Rendered images with source text
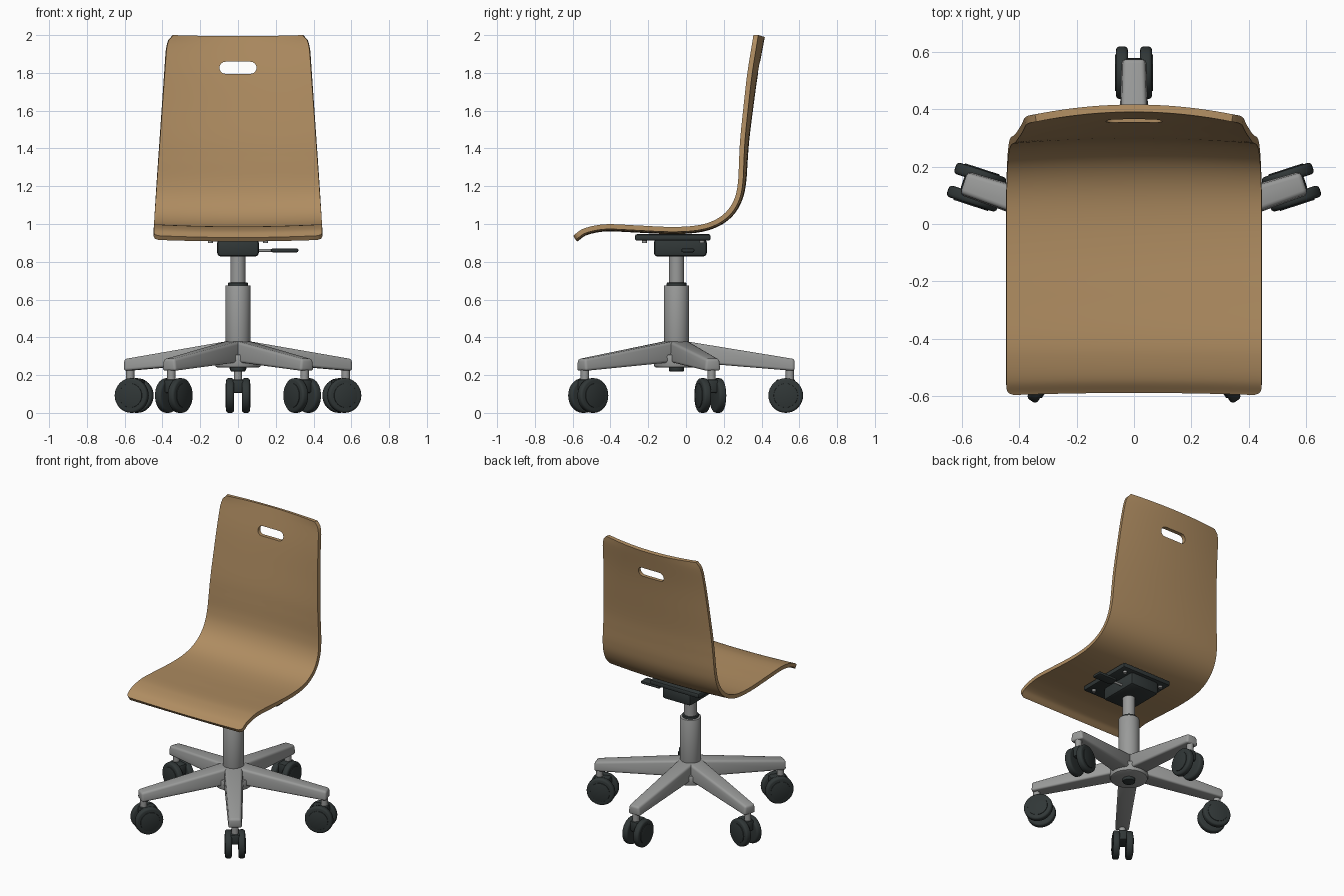
import bpy, bmesh, math
from mathutils import Matrix, Vector

if "Cube" in bpy.data.objects:
    bpy.data.objects.remove(bpy.data.objects["Cube"])

CY = -0.05  # y of the pedestal axis


def material(name, rgb):
    m = bpy.data.materials.new(name)
    m.diffuse_color = (*rgb, 1)
    m.use_nodes = True
    m.node_tree.nodes["Principled BSDF"].inputs["Base Color"].default_value = m.diffuse_color
    return m


WOOD = material("warm plywood", (0.43, 0.265, 0.12))
GREY = material("satin grey", (0.32, 0.325, 0.32))
DARK = material("charcoal plastic", (0.03, 0.038, 0.038))


def finish(name, bm, mat, matrix=None, bevel=0.0, segs=2):
    """Bevel sharp edges, place, colour and smooth a part."""
    bmesh.ops.recalc_face_normals(bm, faces=bm.faces)
    if bevel:
        edges = [e for e in bm.edges if e.calc_face_angle(0) > 0.7]
        bmesh.ops.bevel(bm, geom=edges, offset=bevel, segments=segs, affect='EDGES', profile=0.5)
    if matrix:
        bm.transform(matrix)
    me = bpy.data.meshes.new(name)
    bm.to_mesh(me)
    bm.free()
    ob = bpy.data.objects.new(name, me)
    bpy.context.collection.objects.link(ob)
    me.materials.append(mat)
    smooth(ob)
    return ob


def smooth(ob):
    bpy.ops.object.select_all(action='DESELECT')
    ob.select_set(True)
    bpy.context.view_layer.objects.active = ob
    bpy.ops.object.shade_smooth_by_angle(angle=math.radians(35))


def cylinder(name, r, a, b, mat, bevel=0.0, matrix=None, r2=None, sides=32, segs=2):
    """Cylinder of radius r between points a and b."""
    a, b = Vector(a), Vector(b)
    bm = bmesh.new()
    bmesh.ops.create_cone(bm, cap_ends=True, segments=sides, radius1=r,
                          radius2=r if r2 is None else r2, depth=(b - a).length)
    place = Matrix.Translation((a + b) / 2) @ (b - a).to_track_quat('Z', 'Y').to_matrix().to_4x4()
    return finish(name, bm, mat, (matrix or Matrix()) @ place, bevel, segs)


def box(name, lo, hi, mat, bevel=0.0, matrix=None):
    bm = bmesh.new()
    bmesh.ops.create_cube(bm, size=1)
    for v in bm.verts:
        v.co = [(l + h) / 2 + c * (h - l) for l, h, c in zip(lo, hi, v.co)]
    return finish(name, bm, mat, matrix, bevel)


# --- Plywood shell: side profile (y, z) of the sitting surface ---
PROFILE = [(-0.597, 0.938), (-0.55, 0.972), (-0.48, 0.992), (-0.4, 0.999), (-0.25, 0.992),
           (-0.1, 0.985), (0.02, 0.988), (0.11, 1.004), (0.18, 1.037), (0.23, 1.085),
           (0.262, 1.15), (0.276, 1.23), (0.281, 1.34), (0.287, 1.45), (0.302, 1.6),
           (0.325, 1.8), (0.357, 2.0)]


def catmull(pts, n):
    p = [Vector(q) for q in pts]
    p = [2 * p[0] - p[1]] + p + [2 * p[-1] - p[-2]]
    out = []
    for i in range(1, len(p) - 2):
        a, b, c, d = p[i - 1:i + 3]
        for k in range(n):
            t = k / n
            out.append(0.5 * (2 * b + (c - a) * t + (2 * a - 5 * b + 4 * c - d) * t * t
                              + (3 * b - a - 3 * c + d) * t ** 3))
    return out + [p[-2]]


def end_round(d, inset, length):
    """Narrowing of the half width near a rounded end."""
    if d >= length:
        return 0
    return inset * (1 - math.sqrt(max(0, 1 - (1 - d / length) ** 2)))


curve = catmull(PROFILE, 8)
dist = [0]
for p, q in zip(curve, curve[1:]):
    dist.append(dist[-1] + (q - p).length)
bm = bmesh.new()
rows, COLS = [], 24
for i, p in enumerate(curve):
    t = (curve[min(i + 1, len(curve) - 1)] - curve[max(i - 1, 0)]).normalized()
    rise = min(1, max(0, p.y - 1.0))
    half = 0.445 - 0.072 * rise
    half -= end_round(dist[i], 0.025, 0.03) + end_round(dist[-1] - dist[i], 0.032, 0.09)
    sag = 0.012 + 0.023 * rise
    row = []
    for j in range(COLS + 1):
        u = 2 * j / COLS - 1
        s = sag * (1 - u * u)
        row.append(bm.verts.new((u * half, p.x + t.y * s, p.y - t.x * s)))
    rows.append(row)
for r0, r1 in zip(rows, rows[1:]):
    for j in range(COLS):
        bm.faces.new((r0[j], r0[j + 1], r1[j + 1], r1[j]))
me = bpy.data.meshes.new("seat_shell")
bm.to_mesh(me)
bm.free()
shell = bpy.data.objects.new("seat_shell", me)
bpy.context.collection.objects.link(shell)
me.materials.append(WOOD)

# Handle slot cutter: pill-shaped prism through the backrest
bm = bmesh.new()
ring = []
for k in range(26):
    side = 1 if k < 13 else -1
    a = math.pi * (k % 13) / 12 - math.pi / 2 + (0 if side > 0 else math.pi)
    ring.append(bm.verts.new((side * 0.066 + 0.032 * math.cos(a), 0.2, 1.827 + 0.032 * math.sin(a))))
face = bm.faces.new(ring)
ext = bmesh.ops.extrude_face_region(bm, geom=[face])
bmesh.ops.translate(bm, vec=(0, 0.4, 0), verts=[v for v in ext["geom"] if isinstance(v, bmesh.types.BMVert)])
cutter = finish("slot_cutter", bm, WOOD)
cutter.hide_render = True

solid = shell.modifiers.new("thickness", 'SOLIDIFY')
solid.thickness = 0.026
solid.offset = -1
cut = shell.modifiers.new("slot", 'BOOLEAN')
cut.object = cutter
cut.operation = 'DIFFERENCE'
cut.solver = 'EXACT'
bpy.ops.object.select_all(action='DESELECT')
shell.select_set(True)
bpy.context.view_layer.objects.active = shell
for name in ("thickness", "slot"):
    bpy.ops.object.modifier_apply(modifier=name)
bpy.data.objects.remove(cutter)
smooth(shell)

# --- Seat mechanism ---
box("mounting_plate", (-0.19, -0.27, 0.912), (0.19, 0.13, 0.946), DARK, 0.01)
box("tilt_housing", (-0.11, -0.17, 0.828), (0.11, 0.11, 0.92), DARK, 0.018)
for x in (-0.145, 0.145):
    for y in (-0.22, 0.085):
        cylinder("plate_screw", 0.013, (x, y, 0.899), (x, y, 0.915), GREY, sides=16)
cylinder("lever_rod", 0.008, (0.1, 0.01, 0.86), (0.2, 0.01, 0.86), GREY, sides=16)
box("lever_handle", (0.175, -0.025, 0.85), (0.32, 0.045, 0.871), DARK, 0.009)

# --- Pedestal column ---
cylinder("gas_piston", 0.04, (0, CY, 0.66), (0, CY, 0.84), GREY)
cylinder("column_collar", 0.052, (0, CY, 0.66), (0, CY, 0.69), DARK, 0.004)
cylinder("column_sleeve", 0.067, (0, CY, 0.3), (0, CY, 0.675), GREY, 0.006)
cylinder("base_hub", 0.12, (0, CY, 0.24), (0, CY, 0.31), GREY, 0.012)
cylinder("column_foot", 0.04, (0, CY, 0.22), (0, CY, 0.25), DARK, 0.004)

# --- Five tapered arms, each with a twin-wheel caster ---
for k in range(5):
    n = k + 1
    M = Matrix.Translation((0, CY, 0)) @ Matrix.Rotation(math.radians(90 + 72 * k), 4, 'Z')
    bm = bmesh.new()
    bmesh.ops.create_cube(bm, size=2)
    for v in bm.verts:
        outer, top = v.co.x > 0, v.co.z > 0
        half = (0.045 if outer else 0.064) - (0.008 if top else 0)
        v.co = (0.625 if outer else 0.02, math.copysign(half, v.co.y),
                (0.285 if outer else 0.384) if top else (0.222 if outer else 0.272))
    finish(f"base_arm_{n}", bm, GREY, M, 0.014, 3)
    cylinder(f"caster_stem_{n}", 0.022, (0.6, 0, 0.13), (0.6, 0, 0.235), GREY, matrix=M, sides=20)
    box(f"caster_body_{n}", (0.525, -0.03, 0.105), (0.63, 0.03, 0.178), DARK, 0.012, M)
    for s in (-1, 1):
        cylinder(f"caster_wheel_{n}", 0.092, (0.578, s * 0.021, 0.092), (0.578, s * 0.063, 0.092),
                 DARK, 0.013, M, segs=3)
        cylinder(f"wheel_cap_{n}", 0.064, (0.578, s * 0.06, 0.092), (0.578, s * 0.067, 0.092),
                 DARK, 0.002, M)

# Prompt
Tally the lines above in which the string "catmull" occurs, and give the total with nothing added.

# Result of this exercise
2